Politicians regularly talk about "restarting" the economy, by which they mean inducing companies to expand production and hire more employees. Some hope to achieve this by raising taxes and spending, others by doing exactly the opposite. However, whatever the advantages of each strategy, neither can by itself restore long-term growth. Even if unemployment is somehow magically eliminated, a declining labor force and stagnant productivity will continue to drag the economy down.

Restoring long-term growth requires either solving the demographic problem (through immigration, increased birth rate or decreased death rates) or boosting the productivity of the service sector which now employs most of the workforce. Let's examine each of these options:

1) Raising individual productivity
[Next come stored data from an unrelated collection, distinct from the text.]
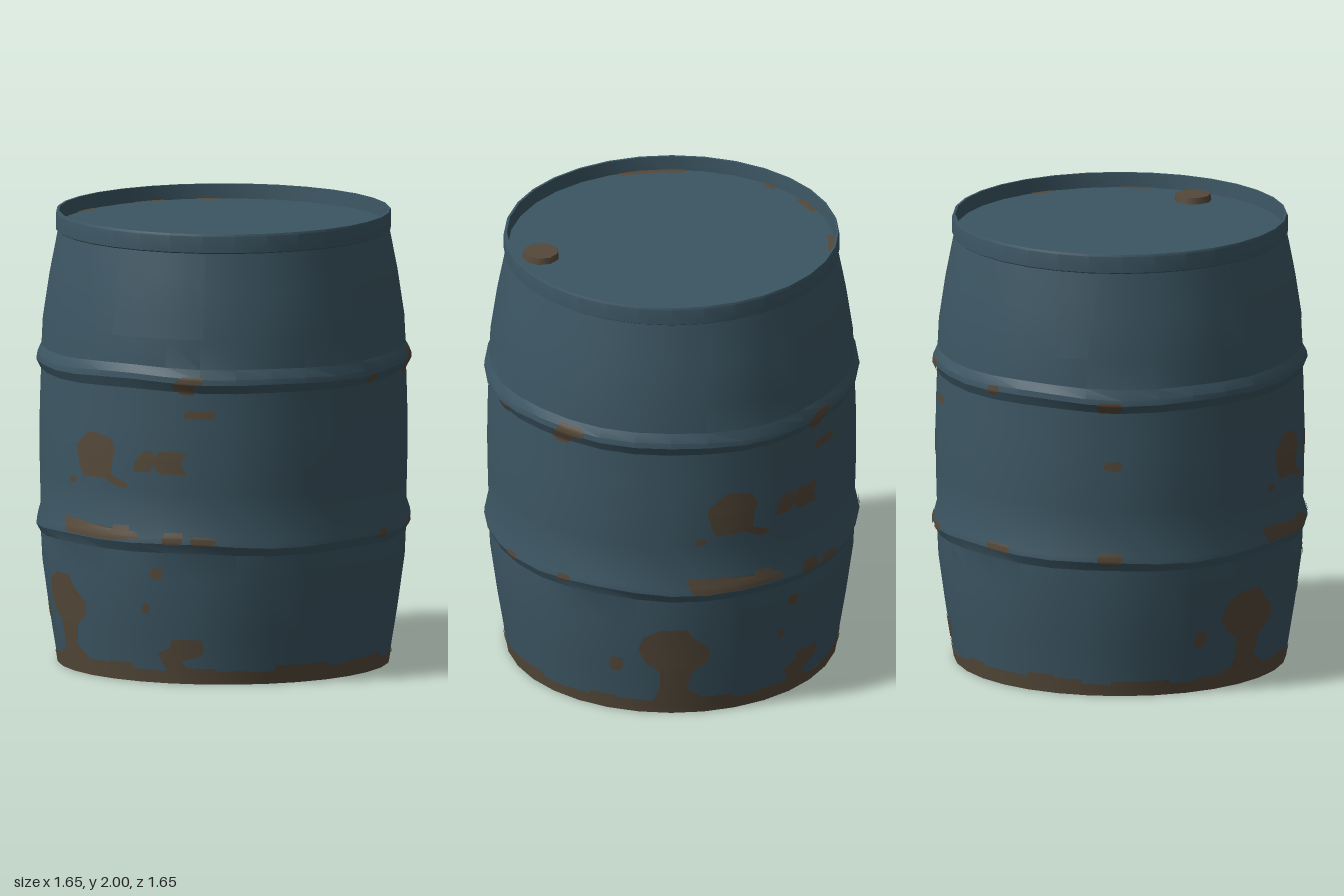
import * as THREE from 'three';
import { toCreasedNormals } from 'three/addons/utils/BufferGeometryUtils.js';

const SIDES = 32;
const rad = THREE.MathUtils.degToRad;
const blue = new THREE.MeshStandardMaterial({ color: 0x3c5663 });
blue.name = 'blue paint';
const rust = new THREE.MeshStandardMaterial({ color: 0x55493a });
rust.name = 'rust';

// Outer wall as [radius, height], with the two pressed ribs
const WALL = [
  [0.735, 0.045], [0.765, 0.23], [0.797, 0.46], [0.803, 0.585], [0.823, 0.625], [0.821, 0.65],
  [0.804, 0.71], [0.808, 0.86], [0.81, 1.0], [0.808, 1.15], [0.803, 1.305], [0.823, 1.345],
  [0.821, 1.37], [0.801, 1.41], [0.795, 1.53], [0.765, 1.73], [0.728, 1.92],
];

function wallRadius(y) {
  for (let i = 1; i < WALL.length; i++) {
    const [r0, y0] = WALL[i - 1], [r1, y1] = WALL[i];
    if (y <= y1) return r0 + (r1 - r0) * Math.max(0, (y - y0) / (y1 - y0));
  }
  return 0.728;
}

// Slight unevenness of the ribs, shared by wall and rust
function dent(a, y) {
  const near = Math.max(0, 1 - Math.min(Math.abs(y - 0.64), Math.abs(y - 1.36)) / 0.13);
  return y + near * (0.009 * Math.sin(3 * a + 0.6) + 0.006 * Math.sin(7 * a + y * 4));
}

function lathe(name, points, material) {
  const geo = new THREE.LatheGeometry(points.map(([r, y]) => new THREE.Vector2(r, y)), SIDES);
  const p = geo.attributes.position;
  for (let i = 0; i < p.count; i++) {
    p.setY(i, dent(Math.atan2(p.getX(i), p.getZ(i)), p.getY(i)));
  }
  const mesh = new THREE.Mesh(toCreasedNormals(geo, 0.4), material);
  mesh.name = name;
  return mesh;
}

// Thin skin on the wall; rows run downward as [height, start degrees, end degrees]
function skin(name, rows, material, turn = 0, lift = 0.003) {
  const pos = [], index = [], fine = [];
  const STEPS = 4;
  for (let i = 0; i < rows.length - 1; i++) {
    for (let s = 0; s < STEPS; s++) {
      fine.push(rows[i].map((v, k) => v + (rows[i + 1][k] - v) * s / STEPS));
    }
  }
  fine.push(rows[rows.length - 1]);
  const cols = Math.max(3, Math.ceil((rows[0][2] - rows[0][1]) / 4), 5);
  fine.forEach(([y, a0, a1], j) => {
    for (let c = 0; c <= cols; c++) {
      const a = rad(a0 + (a1 - a0) * c / cols + turn);
      const r = wallRadius(y) + lift;
      pos.push(r * Math.sin(a), dent(a, y), r * Math.cos(a));
      if (j && c) {
        const d = j * (cols + 1) + c, u = d - cols - 1;
        index.push(u - 1, d - 1, d, u - 1, d, u);
      }
    }
  });
  const geo = new THREE.BufferGeometry();
  geo.setAttribute('position', new THREE.Float32BufferAttribute(pos, 3));
  geo.setIndex(index);
  geo.computeVertexNormals();
  const mesh = new THREE.Mesh(geo, material);
  mesh.name = name;
  return mesh;
}

const box = (top, bottom, a0, a1) => [
  [top, a0 + 1, a1 - 0.5], [(top + bottom) / 2, a0, a1], [bottom, a0 + 0.5, a1 - 1],
];

// Rust that appears on the front and again half a turn round
const PATCHES = [
  [[1.1, 6, 9], [1.08, 4, 15], [1.03, 0, 16.5], [0.99, 0.5, 15.5], [0.92, 2, 15], [0.9, 3, 15.5]],
  [[0.92, 11, 15], [0.89, 14, 20.5], [0.87, 17, 21]],
  [[1.04, 27, 30], [1.0, 24, 30], [0.945, 23, 29]],
  [[1.04, 32, 41], [0.99, 29, 39], [0.94, 32, 41]],
  box(1.225, 1.19, 40, 50),
  [[1.38, 40, 46], [1.35, 37, 46], [1.33, 36, 43], [1.295, 39, 43]],
  box(0.89, 0.86, -4, 0),
  [[0.7, -6, -1], [0.675, -6, 24], [0.645, -5, 26], [0.63, -4, 14]],
  box(0.7, 0.645, 15, 22),
  box(0.675, 0.62, 33, 40),
  box(0.66, 0.62, 42, 50),
  [[0.44, -14, -6], [0.4, -20, -4.5], [0.33, -22, 1.5], [0.27, -20, 1], [0.22, -15, -4],
    [0.13, -15, -6], [0.05, -18, 3]],
  box(0.28, 0.21, -32, -27),
  [[0.2, 35, 45], [0.16, 34, 46], [0.13, 29.5, 45], [0.1, 31, 38], [0.05, 33, 42]],
  box(0.355, 0.31, 25, 28),
  box(0.52, 0.47, 28.5, 33),
];

// Rust that appears once
const SINGLES = [
  box(1.36, 1.305, -64, -56), box(1.08, 1.04, -62, -56), box(0.67, 0.61, -64, -56),
  [[1.39, 132, 140], [1.35, 131, 141], [1.32, 128, 136], [1.29, 130, 134]],
  box(1.35, 1.31, 103, 108), box(1.37, 1.33, 258, 263), box(0.65, 0.615, 131, 136),
  box(0.65, 0.61, 108, 113), box(0.66, 0.62, 258, 267),
];

export function createModel() {
  const barrel = new THREE.Group();
  barrel.name = 'barrel';

  barrel.add(
    lathe('wall', WALL, blue),
    lathe('foot', [[0.71, 0.015], [0.712, 0], [0.73, 0], [0.737, 0.045], [0.733, 0.05]], rust),
    lathe('base', [[0, 0.015], [0.712, 0.015]], blue),
    lathe('rim', [[0.725, 1.91], [0.737, 1.918], [0.737, 1.99], [0.733, 2], [0.723, 2],
      [0.718, 1.93]], blue),
    lathe('lid', [[0.72, 1.935], [0, 1.935]], blue),
  );

  // Shallow wall panels under the rim
  barrel.add(
    skin('frontPanel', [[1.91, 14.5, 46], [1.54, 14.5, 46]], blue, 0, 0.004),
    skin('sidePanel', [[1.91, -77, -64], [1.54, -77, -67]], blue, 0, 0.004),
  );

  // Rust on the wall
  const stains = new THREE.Group();
  stains.name = 'rustStains';
  for (const turn of [0, 180]) {
    for (const rows of PATCHES) stains.add(skin('rustPatch', rows, rust, turn));
  }
  for (const rows of SINGLES) stains.add(skin('rustPatch', rows, rust));

  // Uneven rust edge above the foot
  for (let i = 0; i < 36; i++) {
    const top = 0.068 + 0.012 * Math.sin(i * 1.9) + 0.008 * Math.sin(i * 0.7 + 2);
    stains.add(skin('rustEdge', [[top, i * 10, i * 10 + 10], [0.045, i * 10, i * 10 + 10]], rust));
  }

  // Rust around the lid edge: [degrees, width in degrees]
  for (const [a, w] of [[-4, 24], [117, 11], [152, 8], [238, 8], [260, 12], [-69, 11], [-49, 5]]) {
    const geo = new THREE.RingGeometry(0.688, 0.72, 6, 1, rad(a - w / 2 - 90), rad(w));
    const mesh = new THREE.Mesh(geo.rotateX(-Math.PI / 2), rust);
    mesh.position.y = 1.938;
    mesh.name = 'lidRust';
    stains.add(mesh);
  }
  barrel.add(stains);

  // Filler cap
  const cap = new THREE.Mesh(new THREE.CylinderGeometry(0.077, 0.083, 0.03, 9), rust);
  cap.name = 'fillerCap';
  cap.position.set(0.585, 1.948, 0);
  barrel.add(cap);

  return barrel;
}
Past growth in individual productivity was largely driven by mechanization of agriculture and industry. Continuing this process in the service sector requires overcoming two major obstacles:

I) Machines vastly outperform humans at simple and repetitive physical tasks. By contrast, many mental tasks that people find elementary remain impossible for machines. Therefore, most jobs in the service sector might not be replaceable without a new revolution in the field of artificial intelligence.

II) In the past, mechanization moved most of the workforce from agriculture to industry and later from industry into the service sector. However, in the current recession, automation of the service sector would eliminate jobs without immediately producing an alternative source of employment. Electoral pressures are then likely to force governments to create a large number of artificial jobs which would offset productivity gains made in the private sector.

2) Immigration.

Singapore, which now has the world lowest fertility rate, demonstrates that economic growth can be sustained by massive influx of foreign workers. However, this solution is economically unfeasible for Western countries where social expenses (minimum wage, social security, medical care etc.) outweigh the economic benefits of predominantly low-skilled immigrants. Importing exclusively high-skilled professionals can be economically sensible, but the potential supply of such immigrants is too small to solve the demographic problem in all the developed countries.

3) Raising birth rates.

So far, there is no proven way to raise birth rates across the whole population. Various non-financial incentives that has been tried (the ancient Romans went as far as to prohibit the use of cosmetics for women with less than three children) failed to make a significant difference. Financial incentives proved effective only in families where child benefits are one of the principal sources of income. For middle-class families, raising children requires a very large financial investment. The incentives that would induce middle-class parents to "fulfill their duty to the party" need to be correspondingly large and therefore politically impossible.

4) Lowering death rates

In the past, remarkable success in reducing mortality rates was achieved thanks to near elimination of malnutrition and infectious disease-related deaths. Achieving further significant progress requires breaking a biological limit on human longevity (i.e., slowing or reversing the aging process).

Based on the above, it appears that there are two ways to restore economic growth. One is through technological revolutions whichat present sound almost like science fiction. Another is through radical social reforms which, in the present political climate, sound even more fantastic. Therefore, it seems most likely that the current trend - stagnant economy kept afloat by government stimulus -- will continue until G7 governments exhaust their credit.